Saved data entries
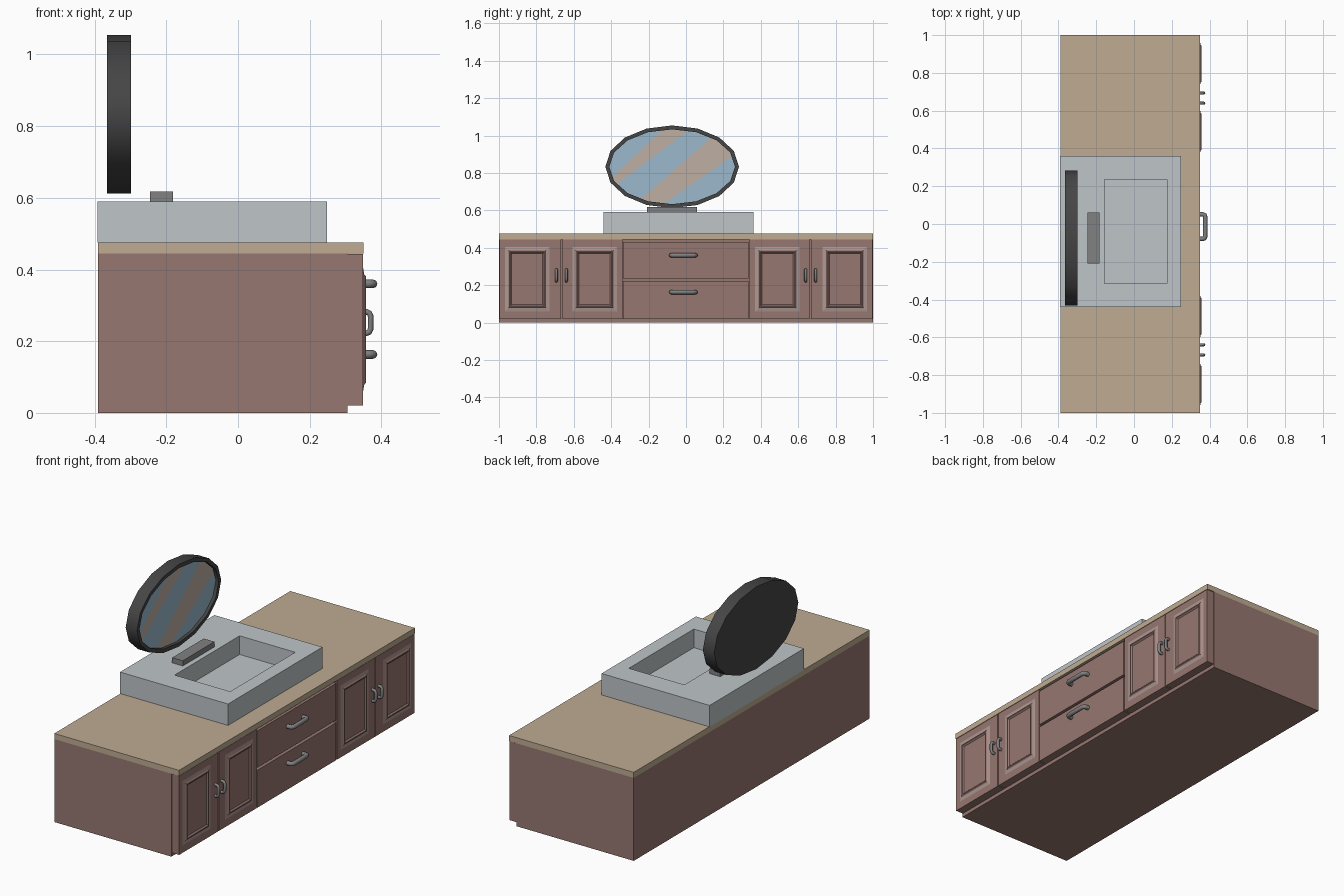
import bpy, bmesh, math
from mathutils import Vector

if "Cube" in bpy.data.objects:
    bpy.data.objects.remove(bpy.data.objects["Cube"])


def mat(name, rgb):
    m = bpy.data.materials.new(name)
    m.diffuse_color = (*rgb, 1)
    m.use_nodes = True
    m.node_tree.nodes["Principled BSDF"].inputs["Base Color"].default_value = m.diffuse_color
    return m


WOOD = mat("red_wood", (0.31, 0.185, 0.165))
TOP = mat("beige_stone", (0.52, 0.41, 0.29))
CERAMIC = mat("ceramic", (0.52, 0.56, 0.58))
METAL = mat("metal", (0.22, 0.22, 0.22))
DARK = mat("dark_frame", (0.06, 0.06, 0.06))
GLASS = mat("mirror_blue", (0.33, 0.48, 0.60))
STRIPE = mat("mirror_stripe", (0.52, 0.43, 0.37))
RING = mat("light_moulding", (0.42, 0.31, 0.29))


def finish(name, bm, *mats):
    bmesh.ops.recalc_face_normals(bm, faces=bm.faces)
    me = bpy.data.meshes.new(name)
    bm.to_mesh(me)
    bm.free()
    ob = bpy.data.objects.new(name, me)
    bpy.context.collection.objects.link(ob)
    for m in mats:
        me.materials.append(m)
    return ob


def rect(x0, x1, y0, y1, z):
    return [(x0, y0, z), (x1, y0, z), (x1, y1, z), (x0, y1, z)]


def loft(bm, rings, cap0=True, cap1=True):
    """Bridge equal-length loops of points in order; returns the faces per band."""
    vs = [[bm.verts.new(p) for p in r] for r in rings]
    n = len(vs[0])
    bands = [[bm.faces.new((a[i], a[(i + 1) % n], b[(i + 1) % n], b[i])) for i in range(n)]
             for a, b in zip(vs, vs[1:])]
    if cap0:
        bm.faces.new(vs[0][::-1])
    if cap1:
        bm.faces.new(vs[-1])
    return bands


def box(name, x0, x1, y0, y1, z0, z1, m):
    bm = bmesh.new()
    loft(bm, [rect(x0, x1, y0, y1, z0), rect(x0, x1, y0, y1, z1)])
    return finish(name, bm, m)


def front_rect(x, y0, y1, z0, z1, inset=0.0):
    i = inset
    return [(x, y0 + i, z0 + i), (x, y1 - i, z0 + i), (x, y1 - i, z1 - i), (x, y0 + i, z1 - i)]


def door(name, y0, y1, p0, p1):
    """Slab with a light moulding, a raised bead and a recessed centre panel."""
    bm = bmesh.new()
    panel = (p0, p1, 0.06, 0.405)
    bands = loft(bm, [front_rect(0.305, y0, y1, 0.02, 0.443),
                      front_rect(0.349, y0, y1, 0.02, 0.443),
                      front_rect(0.349, *panel),
                      front_rect(0.352, *panel, 0.018),
                      front_rect(0.357, *panel, 0.024),
                      front_rect(0.357, *panel, 0.029),
                      front_rect(0.350, *panel, 0.036)])
    for f in bands[2]:
        f.material_index = 1
    return finish(name, bm, WOOD, RING)


def handle(name, c, axis, half, reach, r):
    """Bow handle: round tube along a U path with rounded corners."""
    out, k = Vector((1, 0, 0)), 0.012
    c, axis = Vector(c), Vector(axis)
    h = half - r
    path = [(-h, 0), (-h, reach - k), (-h + 0.3 * k, reach - 0.3 * k), (-h + k, reach)]
    path += [(-t, d) for t, d in reversed(path)]
    cu = bpy.data.curves.new(name, 'CURVE')
    cu.dimensions = '3D'
    cu.bevel_depth = r
    cu.bevel_resolution = 2
    cu.use_fill_caps = True
    sp = cu.splines.new('POLY')
    sp.points.add(len(path) - 1)
    for p, (t, d) in zip(sp.points, path):
        p.co = (*(c + axis * t + out * d), 1)
    cu.materials.append(METAL)
    ob = bpy.data.objects.new(name, cu)
    bpy.context.collection.objects.link(ob)


# Cabinet and countertop
box("cabinet_body", -0.39, 0.305, -1, 1, 0, 0.445, WOOD)
box("countertop", -0.39, 0.35, -1, 1, 0.445, 0.475, TOP)

# Doors with vertical handles, mirrored about y = 0
for s, side in ((-1, "left"), (1, "right")):
    for part, a, b, p, q, hy in (("outer", 0.667, 0.997, 0.73, 0.968, 0.693),
                                 ("inner", 0.34, 0.661, 0.37, 0.608, 0.64)):
        y0, y1 = sorted((s * a, s * b))
        q0, q1 = sorted((s * p, s * q))
        door(f"{side}_{part}_door", y0, y1, q0, q1)
        handle(f"{side}_{part}_door_handle", (0.346, s * hy, 0.252), (0, 0, 1), 0.038, 0.024, 0.008)

# Drawers with horizontal handles
for name, z0, z1, hz in (("upper", 0.235, 0.432, 0.36), ("lower", 0.02, 0.221, 0.163)):
    box(f"{name}_drawer", 0.305, 0.349, -0.336, 0.334, z0, z1, WOOD)
    handle(f"{name}_drawer_handle", (0.346, -0.014, hz), (0, 1, 0), 0.077, 0.031, 0.012)

# Sink block with a straight-walled basin
bm = bmesh.new()
outer, basin = (-0.392, 0.249, -0.44, 0.36), (-0.155, 0.175, -0.316, 0.235)
loft(bm, [rect(*outer, 0.475), rect(*outer, 0.59), rect(*basin, 0.59), rect(*basin, 0.49)])
finish("sink", bm, CERAMIC)

# Tap block
box("tap_block", -0.245, -0.182, -0.208, 0.06, 0.588, 0.618, METAL)


# Oval mirror frame, 16 sides
def oval(x, inset, n=16):
    return [(x, -0.074 + (0.357 - inset) * math.cos(2 * math.pi * i / n),
             0.833 + (0.221 - inset) * math.sin(2 * math.pi * i / n)) for i in range(n)]


bm = bmesh.new()
loft(bm, [oval(-0.365, 0), oval(-0.298, 0), oval(-0.298, 0.021), oval(-0.315, 0.021)], cap1=False)
frame = finish("mirror_frame", bm, DARK)
bpy.context.view_layer.objects.active = frame
frame.select_set(True)
bpy.ops.object.shade_smooth_by_angle(angle=math.radians(50))

# Mirror glass, cut along diagonal lines into reflection stripes
bm = bmesh.new()
bm.faces.new([bm.verts.new(p) for p in oval(-0.315, 0.021)])
cuts = []
for ya, za, yb, zb in ((-0.40, 0.77, -0.13, 1.027), (-0.37, 0.74, 0.02, 1.032),
                       (-0.25, 0.65, 0.14, 0.995), (-0.14, 0.62, 0.25, 0.893)):
    p, nrm = Vector((-0.315, ya, za)), Vector((0, zb - za, ya - yb))
    cuts.append((p, nrm))
    bmesh.ops.bisect_plane(bm, geom=bm.verts[:] + bm.edges[:] + bm.faces[:],
                           plane_co=p, plane_no=nrm)
for f in bm.faces:
    c = f.calc_center_median()
    f.material_index = sum((c - p).dot(nrm) > 0 for p, nrm in cuts) % 2
    f.normal_update()
glass = finish("mirror_glass", bm, GLASS, STRIPE)
if glass.data.polygons[0].normal.x < 0:
    glass.data.flip_normals()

■ YOUR INSTRUCTIONS ■
The answer must be the lines from the first one in the records through the line containing "(0.42, 0.31, 0.29))", copied exactly, with no pictures.

■ SOLUTION BELOW ■
import bpy, bmesh, math
from mathutils import Vector

if "Cube" in bpy.data.objects:
    bpy.data.objects.remove(bpy.data.objects["Cube"])


def mat(name, rgb):
    m = bpy.data.materials.new(name)
    m.diffuse_color = (*rgb, 1)
    m.use_nodes = True
    m.node_tree.nodes["Principled BSDF"].inputs["Base Color"].default_value = m.diffuse_color
    return m


WOOD = mat("red_wood", (0.31, 0.185, 0.165))
TOP = mat("beige_stone", (0.52, 0.41, 0.29))
CERAMIC = mat("ceramic", (0.52, 0.56, 0.58))
METAL = mat("metal", (0.22, 0.22, 0.22))
DARK = mat("dark_frame", (0.06, 0.06, 0.06))
GLASS = mat("mirror_blue", (0.33, 0.48, 0.60))
STRIPE = mat("mirror_stripe", (0.52, 0.43, 0.37))
RING = mat("light_moulding", (0.42, 0.31, 0.29))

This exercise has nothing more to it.